Counting only lines that contain the word "tube", state the total for the listing below and nothing else.
PROVIDED ENTRIES: Begin
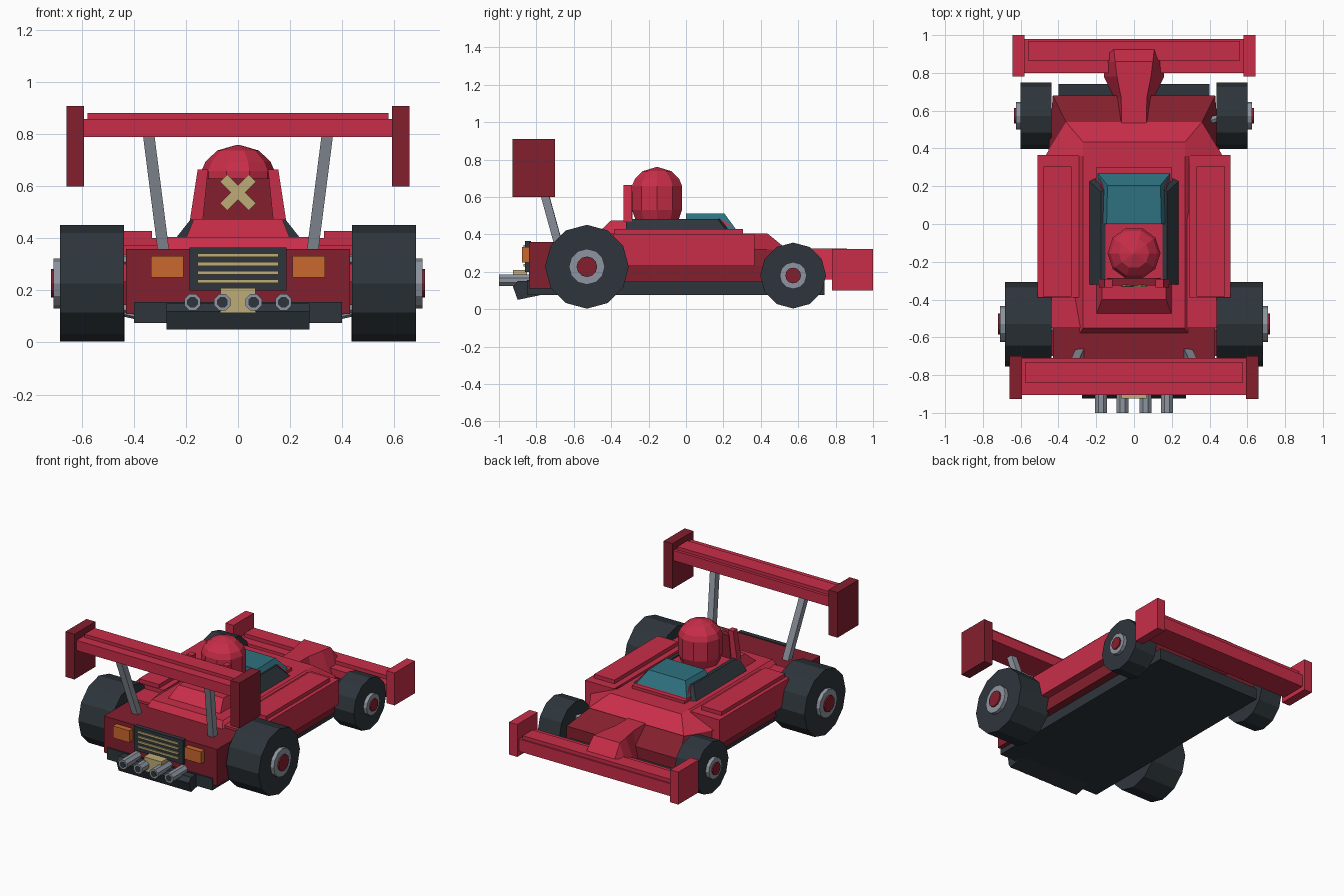
import bpy, bmesh, math
from mathutils import Vector

old = bpy.data.objects.get("Cube")
if old:
    bpy.data.objects.remove(old, do_unlink=True)


def material(name, rgb):
    m = bpy.data.materials.new(name)
    m.use_nodes = True
    col = (*rgb, 1)
    m.diffuse_color = col
    b = next(n for n in m.node_tree.nodes if n.type == 'BSDF_PRINCIPLED')
    b.inputs["Base Color"].default_value = col
    b.inputs["Roughness"].default_value = 0.7
    return m


RED = material("red", (0.58, 0.027, 0.066))
DARK_RED = material("dark red", (0.23, 0.014, 0.027))
DARK = material("charcoal", (0.027, 0.036, 0.044))
SILVER = material("silver", (0.27, 0.30, 0.35))
TEAL = material("teal", (0.027, 0.165, 0.215))
TAN = material("tan", (0.52, 0.41, 0.18))
ORANGE = material("orange", (0.58, 0.14, 0.026))


def loft(name, rings, mat):
    """Skin matching closed rings and cap both ends."""
    bm = bmesh.new()
    vs = [[bm.verts.new(p) for p in r] for r in rings]
    n = len(rings[0])
    for a, b in zip(vs, vs[1:]):
        for i in range(n):
            j = (i + 1) % n
            bm.faces.new((a[i], a[j], b[j], b[i]))
    bm.faces.new(vs[0][::-1])
    bm.faces.new(vs[-1])
    bmesh.ops.recalc_face_normals(bm, faces=bm.faces)
    me = bpy.data.meshes.new(name)
    bm.to_mesh(me)
    bm.free()
    ob = bpy.data.objects.new(name, me)
    me.materials.append(mat)
    bpy.context.collection.objects.link(ob)
    return ob


def rect(x0, x1, y0, y1, z):
    return [(x0, y0, z), (x1, y0, z), (x1, y1, z), (x0, y1, z)]


def box(name, x, y, z, mat):
    return loft(name, [rect(*x, *y, z[0]), rect(*x, *y, z[1])], mat)


def frustum(name, hw0, y0, z0, hw1, y1, z1, mat):
    return loft(name, [rect(-hw0, hw0, *y0, z0), rect(-hw1, hw1, *y1, z1)], mat)


def tube(name, a, b, r, n, mat, phase=0.0):
    """Prism with n sides between two points."""
    a, b = Vector(a), Vector(b)
    d = (b - a).normalized()
    u = Vector((0, 0, 1)) if abs(d.z) < 0.8 else Vector((0, 1, 0))
    u = (u - d * u.dot(d)).normalized()
    v = d.cross(u)
    angles = [2 * math.pi * i / n + phase for i in range(n)]
    off = [r * (u * math.cos(t) + v * math.sin(t)) for t in angles]
    return loft(name, [[a + o for o in off], [b + o for o in off]], mat)


def span(s, a, b):
    return (min(s * a, s * b), max(s * a, s * b))


# Floor and diffuser
box("floor", (-0.4, 0.4), (-0.85, 0.74), (0.075, 0.155), DARK)
loft("diffuser", [[(x, -0.78, 0.075), (x, -0.9, 0.05), (x, -0.925, 0.12),
                   (x, -0.9, 0.15), (x, -0.78, 0.15)] for x in (-0.275, 0.275)], DARK)

# Lower body, sloping nose shoulders and rear body
box("lower_body", (-0.455, 0.455), (-0.7, 0.36), (0.145, 0.235), DARK_RED)
loft("front_lower_body", [
    [(-.455, .36, .145), (.455, .36, .145), (.43, .68, .145), (-.43, .68, .145)],
    [(-.455, .36, .23), (.455, .36, .23), (.43, .68, .23), (-.43, .68, .23)],
    [(-.455, .36, .325), (.455, .36, .325), (.36, .54, .315), (-.36, .54, .315)]], DARK_RED)
box("rear_body", (-0.43, 0.43), (-0.84, -0.55), (0.11, 0.36), DARK_RED)

# Main hull
box("deck", (-0.465, 0.465), (-0.55, 0.36), (0.23, 0.375), RED)
loft("hull", [
    [(-.3, -.6, .32), (.3, -.6, .32), (.47, .36, .32), (.36, .54, .32), (-.36, .54, .32), (-.47, .36, .32)],
    [(-.27, -.55, .405), (.27, -.55, .405), (.27, .36, .405), (.27, .435, .405),
     (-.27, .435, .405), (-.27, .36, .405)]], RED)

# Nose
sections = [(.45, .065, .325, .1, .16), (.67, .068, .325, .105, .16), (.78, .09, .325, .16, .16),
            (.86, .1, .325, .16, .15), (.955, .11, .2, .16, .15)]
loft("nose", [[(-b, y, zb), (b, y, zb), (t, y, zt), (-t, y, zt)]
              for y, t, zt, b, zb in sections], RED)

# Cockpit surround, windshield and headrest
frustum("cockpit_base", .2, (-.48, .3), .4, .17, (-.4, .2), .475, RED)
box("cockpit_apron", (-.2, .2), (.15, .3), (.4, .425), RED)
loft("windshield", [
    [(-.2, -.0, .43), (.2, -.0, .43), (.19, .265, .43), (-.19, .265, .43)],
    [(-.145, -.0, .512), (.145, -.0, .512), (.14, .205, .512), (-.14, .205, .512)]], TEAL)
for s in (-1, 1):
    loft("cockpit_side", [
        [(s * .15, -.32, .4), (s * .24, -.32, .4), (s * .24, .23, .4), (s * .15, .27, .4)],
        [(s * .15, -.32, .482), (s * .175, -.32, .482), (s * .175, .17, .482), (s * .15, .19, .482)]], DARK)
    loft("headrest_post", [
        [(s * .135, y, .47), (s * .185, y, .47), (s * .155, y, .665), (s * .115, y, .665)]
        for y in (-.335, -.29)], RED)
loft("headrest_panel", [[(-.14, y, .47), (.14, y, .47), (.125, y, .63), (-.125, y, .63)]
                        for y in (-.325, -.285)], DARK_RED)
for s in (-1, 1):
    d, w = 0.055, 0.014
    loft("headrest_cross", [[(s * (-d - w), y, .577 - d + w), (s * (-d + w), y, .577 - d - w),
                             (s * (d + w), y, .577 + d - w), (s * (d - w), y, .577 + d + w)]
                            for y in (-.332 - .001 * s, -.324)], TAN)

# Driver helmet
profile = [(.12, .475), (.14, .53), (.14, .66), (.125, .695), (.08, .738), (.004, .76)]
loft("helmet", [[(r * math.cos(math.tau * i / 10), -.155 + r * math.sin(math.tau * i / 10), z)
                 for i in range(10)] for r, z in profile], RED)

for s, side in ((1, "left"), (-1, "right")):
    # Side pods
    box(side + "_pod", span(s, .29, .51), (-.39, .365), (.23, .402), RED)
    box(side + "_pod_cover", span(s, .33, .483), (-.385, .305), (.4, .428), RED)

    # Wheels: y, z, radius, inner x, outer x, hub radius, cap radius, hub x
    for end, y, z, r, xi, xo, rh, rc, xh in (
            ("rear", -.53, .227, .224, .438, .684, .096, .055, .71),
            ("front", .573, .18, .176, .436, .6, .072, .042, .625)):
        name = side + "_" + end
        tube(name + "_tyre", (s * xi, y, z), (s * xo, y, z), r, 12, DARK)
        tube(name + "_hub", (s * (xo - .02), y, z), (s * xh, y, z), rh, 12, SILVER)
        tube(name + "_cap", (s * (xh - .01), y, z), (s * (xh + .009), y, z), rc, 12, DARK_RED)
        dz = .08 if end == "rear" else .05
        for k in (-1, 1):
            tube(name + "_arm", (s * .35, y - .04, z + k * (dz + .03)),
                 (s * (xi + .05), y, z + k * dz), .02, 6, SILVER)

    # Wing end plates and struts
    box(side + "_front_end_plate", span(s, .58, .642), (.78, 1.0), (.1, .322), RED)
    box(side + "_rear_end_plate", span(s, .592, .66), (-.927, -.7), (.6, .91), DARK_RED)
    tube(side + "_wing_strut", (s * .285, -.68, .34), (s * .345, -.81, .81), .031, 4, SILVER, math.pi / 4)

    # Tail lights
    box(side + "_tail_light", span(s, .21, .335), (-.878, -.835), (.25, .332), ORANGE)

    # Exhaust pipes
    for x in (.06, .175):
        tube(side + "_exhaust", (s * x, -1.0, .155), (s * x, -.82, .155), .034, 8, SILVER, math.pi / 8)
        tube(side + "_exhaust_bore", (s * x, -1.001, .155), (s * x, -.99, .155), .022, 8, DARK, math.pi / 8)

# Wings
box("front_wing", (-.59, .59), (.8, .98), (.13, .215), RED)
box("front_wing_flap", (-.56, .56), (.865, .97), (.21, .24), RED)
box("rear_wing", (-.6, .6), (-.905, -.71), (.79, .86), RED)
box("rear_wing_flap", (-.578, .578), (-.84, -.73), (.855, .882), RED)

# Rear grille and plate
box("grille", (-.187, .187), (-.862, -.83), (.2, .365), DARK)
for z in (.235, .268, .302, .335):
    box("grille_bar", (-.155, .155), (-.87, -.855), (z - .007, z + .007), TAN)
box("rear_plate", (-.067, .067), (-.925, -.85), (.115, .21), TAN)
PROVIDED ENTRIES: End
TASK RESPONSE:
8